**What is required**
Among the entries below, find each line with "rotation" and show it.

>>

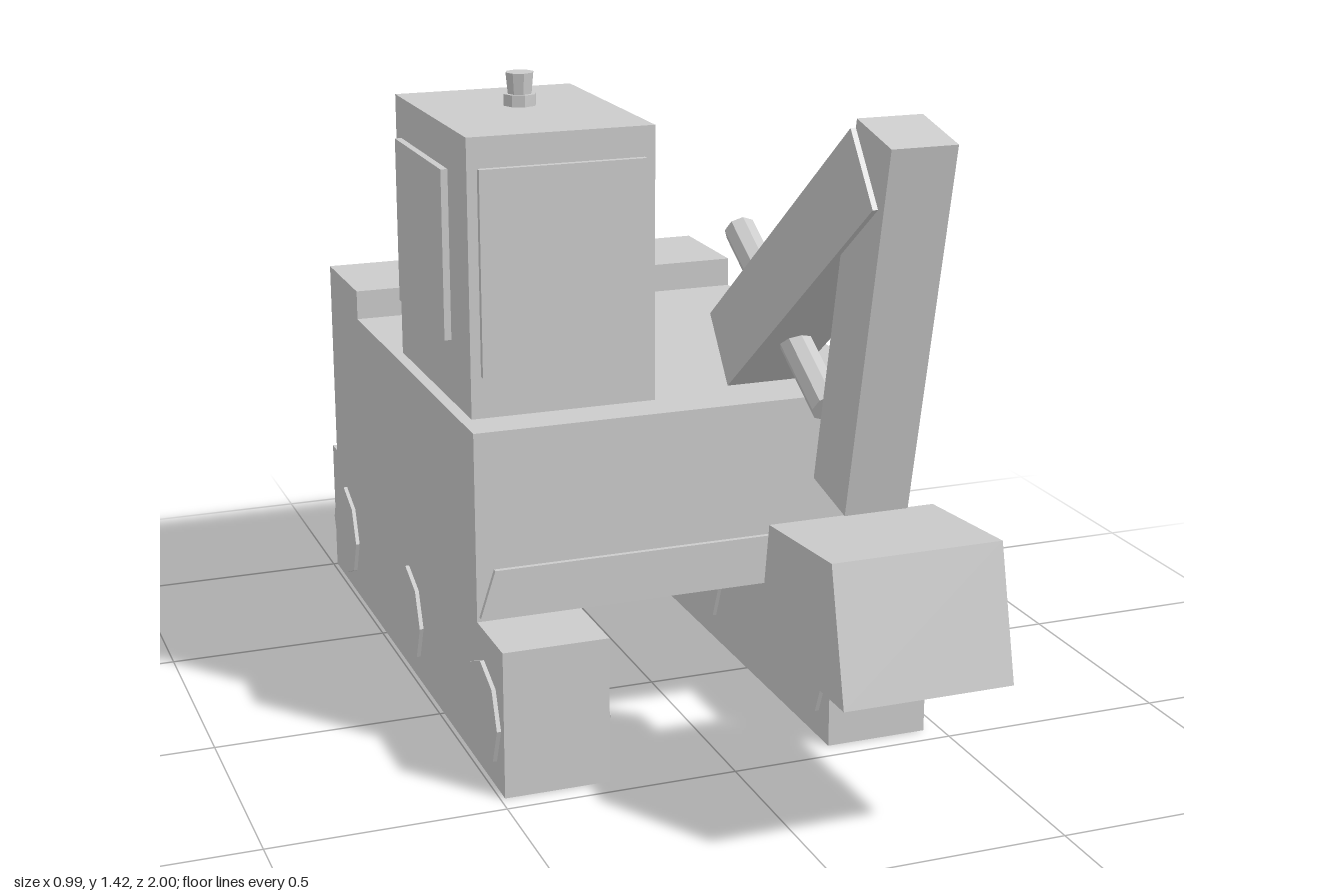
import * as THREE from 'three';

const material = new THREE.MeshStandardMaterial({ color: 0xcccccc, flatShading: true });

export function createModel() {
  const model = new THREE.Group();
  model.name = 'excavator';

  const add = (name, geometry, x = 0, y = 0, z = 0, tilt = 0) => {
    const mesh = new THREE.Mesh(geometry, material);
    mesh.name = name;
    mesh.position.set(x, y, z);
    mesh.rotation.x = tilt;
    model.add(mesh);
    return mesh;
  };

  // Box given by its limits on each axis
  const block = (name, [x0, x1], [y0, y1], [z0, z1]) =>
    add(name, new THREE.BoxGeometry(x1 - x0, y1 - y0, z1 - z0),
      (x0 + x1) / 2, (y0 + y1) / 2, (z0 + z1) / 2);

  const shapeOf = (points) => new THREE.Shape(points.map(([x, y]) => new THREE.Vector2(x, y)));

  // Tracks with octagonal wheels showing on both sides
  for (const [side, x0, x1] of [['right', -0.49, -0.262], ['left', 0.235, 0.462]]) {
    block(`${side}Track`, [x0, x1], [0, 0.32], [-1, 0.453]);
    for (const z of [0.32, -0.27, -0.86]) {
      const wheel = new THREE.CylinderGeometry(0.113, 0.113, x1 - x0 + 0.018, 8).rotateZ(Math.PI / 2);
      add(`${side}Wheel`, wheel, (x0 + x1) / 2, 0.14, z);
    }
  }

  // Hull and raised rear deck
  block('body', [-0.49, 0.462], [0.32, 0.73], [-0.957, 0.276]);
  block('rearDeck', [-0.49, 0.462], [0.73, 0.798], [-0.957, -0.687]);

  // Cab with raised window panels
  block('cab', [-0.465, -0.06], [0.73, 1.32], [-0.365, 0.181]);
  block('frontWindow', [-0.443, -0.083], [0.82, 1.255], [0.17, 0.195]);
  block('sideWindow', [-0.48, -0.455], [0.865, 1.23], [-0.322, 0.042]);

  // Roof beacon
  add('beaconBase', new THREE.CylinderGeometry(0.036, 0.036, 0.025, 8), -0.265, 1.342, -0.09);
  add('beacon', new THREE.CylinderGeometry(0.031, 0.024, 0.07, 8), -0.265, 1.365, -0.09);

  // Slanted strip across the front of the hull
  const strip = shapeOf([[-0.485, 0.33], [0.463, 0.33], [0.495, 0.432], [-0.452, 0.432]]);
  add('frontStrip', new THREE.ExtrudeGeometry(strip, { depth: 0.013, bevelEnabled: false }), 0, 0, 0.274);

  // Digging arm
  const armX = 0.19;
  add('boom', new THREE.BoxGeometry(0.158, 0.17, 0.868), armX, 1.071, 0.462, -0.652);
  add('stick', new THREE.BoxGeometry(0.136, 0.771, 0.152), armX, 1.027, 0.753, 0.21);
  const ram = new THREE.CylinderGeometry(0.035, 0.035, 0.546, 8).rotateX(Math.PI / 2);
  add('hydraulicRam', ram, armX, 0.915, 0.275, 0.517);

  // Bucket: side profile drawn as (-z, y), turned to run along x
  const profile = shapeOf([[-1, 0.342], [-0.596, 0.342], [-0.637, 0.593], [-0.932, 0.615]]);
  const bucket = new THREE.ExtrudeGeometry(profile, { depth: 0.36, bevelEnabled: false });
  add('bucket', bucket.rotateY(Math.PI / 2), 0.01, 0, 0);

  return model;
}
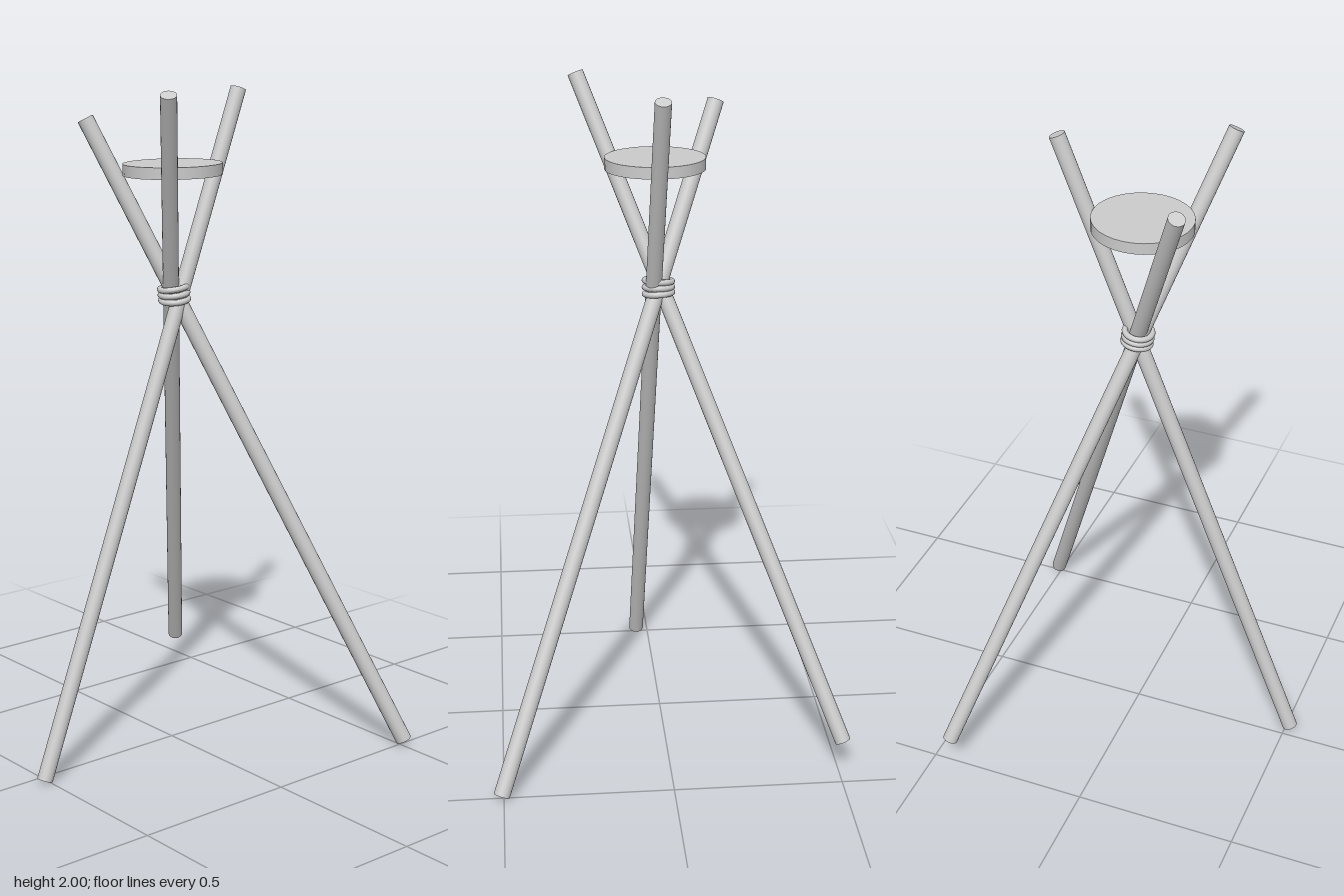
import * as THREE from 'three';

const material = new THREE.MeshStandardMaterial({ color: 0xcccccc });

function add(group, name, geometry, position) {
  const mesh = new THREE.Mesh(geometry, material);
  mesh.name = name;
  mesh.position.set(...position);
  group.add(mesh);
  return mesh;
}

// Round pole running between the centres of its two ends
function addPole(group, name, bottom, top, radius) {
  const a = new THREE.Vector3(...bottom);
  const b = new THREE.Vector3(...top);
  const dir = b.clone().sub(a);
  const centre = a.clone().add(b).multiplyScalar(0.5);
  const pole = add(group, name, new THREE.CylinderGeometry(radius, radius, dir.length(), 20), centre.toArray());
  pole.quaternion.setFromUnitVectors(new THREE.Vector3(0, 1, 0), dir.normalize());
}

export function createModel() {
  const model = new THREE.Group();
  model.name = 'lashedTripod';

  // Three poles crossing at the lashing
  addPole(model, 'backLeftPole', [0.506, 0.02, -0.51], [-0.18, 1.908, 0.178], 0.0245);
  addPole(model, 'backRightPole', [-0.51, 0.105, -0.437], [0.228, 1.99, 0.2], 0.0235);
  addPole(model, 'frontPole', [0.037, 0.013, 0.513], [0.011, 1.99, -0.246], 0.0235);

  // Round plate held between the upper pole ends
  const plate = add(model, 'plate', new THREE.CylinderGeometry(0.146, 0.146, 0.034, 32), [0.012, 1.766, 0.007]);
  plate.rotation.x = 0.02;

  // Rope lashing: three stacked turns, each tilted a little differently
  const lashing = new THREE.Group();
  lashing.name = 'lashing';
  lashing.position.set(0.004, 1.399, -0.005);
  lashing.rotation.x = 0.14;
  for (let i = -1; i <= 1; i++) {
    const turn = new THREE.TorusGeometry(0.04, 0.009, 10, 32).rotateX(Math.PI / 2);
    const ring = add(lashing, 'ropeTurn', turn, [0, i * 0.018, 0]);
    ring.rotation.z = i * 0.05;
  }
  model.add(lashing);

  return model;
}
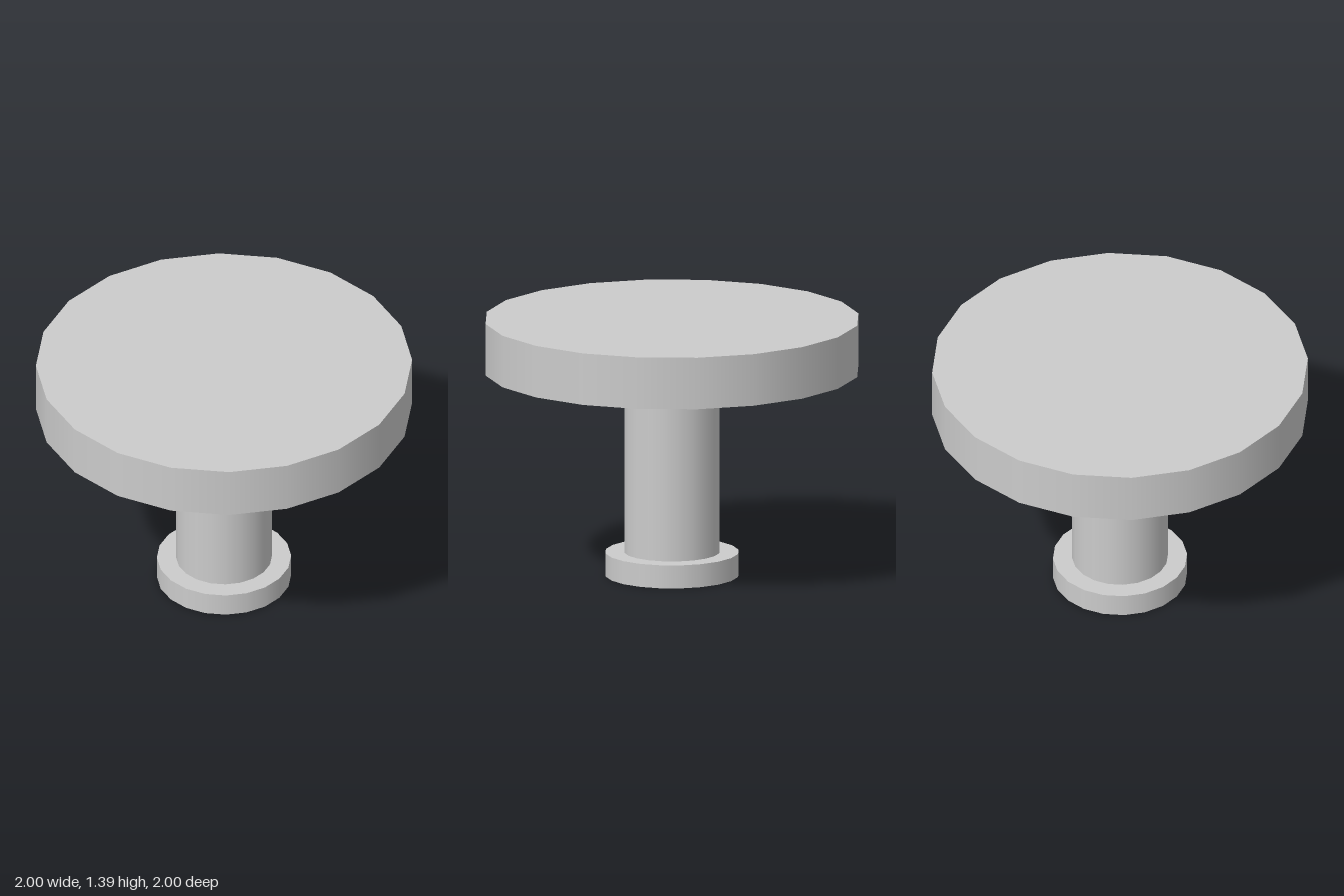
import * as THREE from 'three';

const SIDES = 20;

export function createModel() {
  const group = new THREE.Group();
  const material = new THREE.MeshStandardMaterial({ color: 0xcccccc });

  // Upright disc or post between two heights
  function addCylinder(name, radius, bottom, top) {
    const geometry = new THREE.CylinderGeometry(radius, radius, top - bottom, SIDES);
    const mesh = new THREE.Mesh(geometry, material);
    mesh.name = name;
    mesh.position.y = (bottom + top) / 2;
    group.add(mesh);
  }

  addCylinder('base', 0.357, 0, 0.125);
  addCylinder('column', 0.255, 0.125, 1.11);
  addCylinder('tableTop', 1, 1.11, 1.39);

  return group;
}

<<

**Task answer**
    mesh.rotation.x = tilt;
  plate.rotation.x = 0.02;
  lashing.rotation.x = 0.14;
    ring.rotation.z = i * 0.05;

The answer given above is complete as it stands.